_WORK INSTRUCTIONS_
Quote only the lines from the top of the listing below down to and including the line with "ob.location = loc".

_AVAILABLE DATA_
+===+

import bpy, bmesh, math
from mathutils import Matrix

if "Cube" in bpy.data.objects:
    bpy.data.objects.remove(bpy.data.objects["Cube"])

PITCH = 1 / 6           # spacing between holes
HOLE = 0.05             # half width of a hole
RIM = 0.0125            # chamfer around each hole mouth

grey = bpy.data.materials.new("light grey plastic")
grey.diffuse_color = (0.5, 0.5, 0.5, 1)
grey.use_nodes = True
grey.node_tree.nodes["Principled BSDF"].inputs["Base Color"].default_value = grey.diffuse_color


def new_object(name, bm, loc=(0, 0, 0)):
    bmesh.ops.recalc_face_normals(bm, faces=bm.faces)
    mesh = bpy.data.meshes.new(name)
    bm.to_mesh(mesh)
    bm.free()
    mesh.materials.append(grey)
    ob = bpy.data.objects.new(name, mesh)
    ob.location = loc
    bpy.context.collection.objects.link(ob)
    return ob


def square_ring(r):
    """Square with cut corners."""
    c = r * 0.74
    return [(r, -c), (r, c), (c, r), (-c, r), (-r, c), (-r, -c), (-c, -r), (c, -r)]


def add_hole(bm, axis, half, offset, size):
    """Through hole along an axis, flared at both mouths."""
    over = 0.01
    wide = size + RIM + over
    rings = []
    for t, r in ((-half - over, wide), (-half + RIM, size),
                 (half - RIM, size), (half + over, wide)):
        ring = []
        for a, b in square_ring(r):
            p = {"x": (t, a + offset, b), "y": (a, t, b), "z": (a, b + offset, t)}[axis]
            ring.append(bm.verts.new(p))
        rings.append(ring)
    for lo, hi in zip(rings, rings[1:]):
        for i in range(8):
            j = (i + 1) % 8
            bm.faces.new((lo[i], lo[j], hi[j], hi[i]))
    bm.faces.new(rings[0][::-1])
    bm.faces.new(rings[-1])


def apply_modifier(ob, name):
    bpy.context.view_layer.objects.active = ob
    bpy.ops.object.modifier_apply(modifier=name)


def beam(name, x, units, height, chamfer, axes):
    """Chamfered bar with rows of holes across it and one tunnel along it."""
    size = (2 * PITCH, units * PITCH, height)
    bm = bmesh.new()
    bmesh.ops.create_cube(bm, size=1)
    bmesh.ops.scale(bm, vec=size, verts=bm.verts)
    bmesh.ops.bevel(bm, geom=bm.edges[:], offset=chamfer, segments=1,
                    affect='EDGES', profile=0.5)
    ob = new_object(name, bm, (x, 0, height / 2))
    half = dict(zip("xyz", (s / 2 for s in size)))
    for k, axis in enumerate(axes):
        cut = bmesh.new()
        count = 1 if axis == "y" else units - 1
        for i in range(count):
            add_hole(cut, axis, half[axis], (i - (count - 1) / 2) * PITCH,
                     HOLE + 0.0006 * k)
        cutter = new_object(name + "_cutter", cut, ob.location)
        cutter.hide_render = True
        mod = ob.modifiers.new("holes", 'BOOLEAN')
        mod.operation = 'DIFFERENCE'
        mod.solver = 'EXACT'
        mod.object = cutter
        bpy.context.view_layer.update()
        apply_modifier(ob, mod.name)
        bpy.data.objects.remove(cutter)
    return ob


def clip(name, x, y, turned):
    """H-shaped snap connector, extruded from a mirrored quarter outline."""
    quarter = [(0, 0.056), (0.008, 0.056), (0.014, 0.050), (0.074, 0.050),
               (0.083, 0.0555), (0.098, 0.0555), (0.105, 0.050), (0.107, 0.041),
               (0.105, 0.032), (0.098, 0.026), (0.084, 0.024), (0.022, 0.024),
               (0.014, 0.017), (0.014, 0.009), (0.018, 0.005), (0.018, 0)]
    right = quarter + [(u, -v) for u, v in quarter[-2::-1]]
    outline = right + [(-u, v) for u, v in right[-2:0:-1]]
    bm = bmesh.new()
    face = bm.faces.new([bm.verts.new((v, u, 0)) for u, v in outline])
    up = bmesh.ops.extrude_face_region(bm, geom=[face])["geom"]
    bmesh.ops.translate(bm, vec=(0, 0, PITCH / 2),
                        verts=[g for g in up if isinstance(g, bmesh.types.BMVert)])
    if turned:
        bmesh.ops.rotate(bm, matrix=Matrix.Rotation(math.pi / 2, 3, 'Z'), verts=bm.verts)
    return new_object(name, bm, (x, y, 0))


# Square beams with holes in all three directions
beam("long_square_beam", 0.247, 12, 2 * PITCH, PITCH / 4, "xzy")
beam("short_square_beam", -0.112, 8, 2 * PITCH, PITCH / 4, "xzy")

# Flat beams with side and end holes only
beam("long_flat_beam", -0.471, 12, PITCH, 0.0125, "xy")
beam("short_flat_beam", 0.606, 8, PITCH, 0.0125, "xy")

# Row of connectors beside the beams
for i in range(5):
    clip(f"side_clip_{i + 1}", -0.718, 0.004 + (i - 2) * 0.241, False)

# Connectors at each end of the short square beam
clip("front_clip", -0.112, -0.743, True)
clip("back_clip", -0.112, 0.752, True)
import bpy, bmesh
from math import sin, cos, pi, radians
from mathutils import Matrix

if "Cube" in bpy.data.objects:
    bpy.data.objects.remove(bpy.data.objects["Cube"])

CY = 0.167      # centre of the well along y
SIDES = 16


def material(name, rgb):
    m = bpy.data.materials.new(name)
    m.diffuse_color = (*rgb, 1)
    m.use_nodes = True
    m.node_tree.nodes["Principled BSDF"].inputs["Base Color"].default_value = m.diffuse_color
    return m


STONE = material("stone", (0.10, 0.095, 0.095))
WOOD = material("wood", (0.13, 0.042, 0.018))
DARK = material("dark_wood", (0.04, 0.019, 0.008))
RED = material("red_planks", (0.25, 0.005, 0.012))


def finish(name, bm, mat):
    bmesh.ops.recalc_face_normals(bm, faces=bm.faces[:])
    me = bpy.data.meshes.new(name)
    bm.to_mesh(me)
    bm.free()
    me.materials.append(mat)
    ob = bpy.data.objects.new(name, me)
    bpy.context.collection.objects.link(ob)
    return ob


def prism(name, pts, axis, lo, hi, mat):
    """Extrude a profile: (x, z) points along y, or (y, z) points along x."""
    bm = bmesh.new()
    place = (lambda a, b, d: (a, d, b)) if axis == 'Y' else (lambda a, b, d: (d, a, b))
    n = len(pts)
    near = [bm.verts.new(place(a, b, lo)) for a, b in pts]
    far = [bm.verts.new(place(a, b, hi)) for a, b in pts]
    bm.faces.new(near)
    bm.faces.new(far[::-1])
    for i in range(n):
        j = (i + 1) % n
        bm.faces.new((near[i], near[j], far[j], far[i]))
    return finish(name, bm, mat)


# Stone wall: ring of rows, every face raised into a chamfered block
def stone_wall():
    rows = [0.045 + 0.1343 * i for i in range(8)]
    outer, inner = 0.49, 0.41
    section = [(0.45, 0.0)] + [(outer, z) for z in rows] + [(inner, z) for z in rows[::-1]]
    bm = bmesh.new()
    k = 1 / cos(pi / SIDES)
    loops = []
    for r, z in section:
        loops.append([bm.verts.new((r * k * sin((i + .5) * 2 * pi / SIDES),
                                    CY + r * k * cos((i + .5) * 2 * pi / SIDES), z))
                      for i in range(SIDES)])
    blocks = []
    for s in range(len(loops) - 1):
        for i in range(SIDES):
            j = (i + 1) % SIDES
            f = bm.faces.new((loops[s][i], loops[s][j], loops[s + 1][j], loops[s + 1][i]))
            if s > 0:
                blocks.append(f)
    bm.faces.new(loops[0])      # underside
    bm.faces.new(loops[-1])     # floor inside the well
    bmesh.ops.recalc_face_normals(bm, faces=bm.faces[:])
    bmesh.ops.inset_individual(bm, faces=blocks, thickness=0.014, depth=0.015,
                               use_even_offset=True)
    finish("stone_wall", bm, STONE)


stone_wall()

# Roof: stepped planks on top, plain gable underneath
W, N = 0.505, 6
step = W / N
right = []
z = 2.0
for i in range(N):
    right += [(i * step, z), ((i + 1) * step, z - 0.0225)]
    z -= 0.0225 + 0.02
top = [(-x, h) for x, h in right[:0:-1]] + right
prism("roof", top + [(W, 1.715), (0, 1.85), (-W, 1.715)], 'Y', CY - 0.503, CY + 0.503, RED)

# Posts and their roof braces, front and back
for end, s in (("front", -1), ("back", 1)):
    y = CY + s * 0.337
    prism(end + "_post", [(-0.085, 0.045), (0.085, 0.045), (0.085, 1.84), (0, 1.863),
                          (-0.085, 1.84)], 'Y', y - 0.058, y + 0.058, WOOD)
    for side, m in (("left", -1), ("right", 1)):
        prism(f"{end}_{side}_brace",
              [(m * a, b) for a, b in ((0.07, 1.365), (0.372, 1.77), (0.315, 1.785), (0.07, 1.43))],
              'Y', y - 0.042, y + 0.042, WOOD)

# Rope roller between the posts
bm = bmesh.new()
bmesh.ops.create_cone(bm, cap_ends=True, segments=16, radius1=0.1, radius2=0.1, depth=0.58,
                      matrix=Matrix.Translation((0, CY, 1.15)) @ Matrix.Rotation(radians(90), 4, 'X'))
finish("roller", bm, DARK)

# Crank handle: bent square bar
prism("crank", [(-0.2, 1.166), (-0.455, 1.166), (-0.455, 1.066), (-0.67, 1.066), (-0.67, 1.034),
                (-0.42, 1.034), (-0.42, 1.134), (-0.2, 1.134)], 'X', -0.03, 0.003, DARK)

+===+

_RESULT OF THE EXERCISE_
import bpy, bmesh, math
from mathutils import Matrix

if "Cube" in bpy.data.objects:
    bpy.data.objects.remove(bpy.data.objects["Cube"])

PITCH = 1 / 6           # spacing between holes
HOLE = 0.05             # half width of a hole
RIM = 0.0125            # chamfer around each hole mouth

grey = bpy.data.materials.new("light grey plastic")
grey.diffuse_color = (0.5, 0.5, 0.5, 1)
grey.use_nodes = True
grey.node_tree.nodes["Principled BSDF"].inputs["Base Color"].default_value = grey.diffuse_color


def new_object(name, bm, loc=(0, 0, 0)):
    bmesh.ops.recalc_face_normals(bm, faces=bm.faces)
    mesh = bpy.data.meshes.new(name)
    bm.to_mesh(mesh)
    bm.free()
    mesh.materials.append(grey)
    ob = bpy.data.objects.new(name, mesh)
    ob.location = loc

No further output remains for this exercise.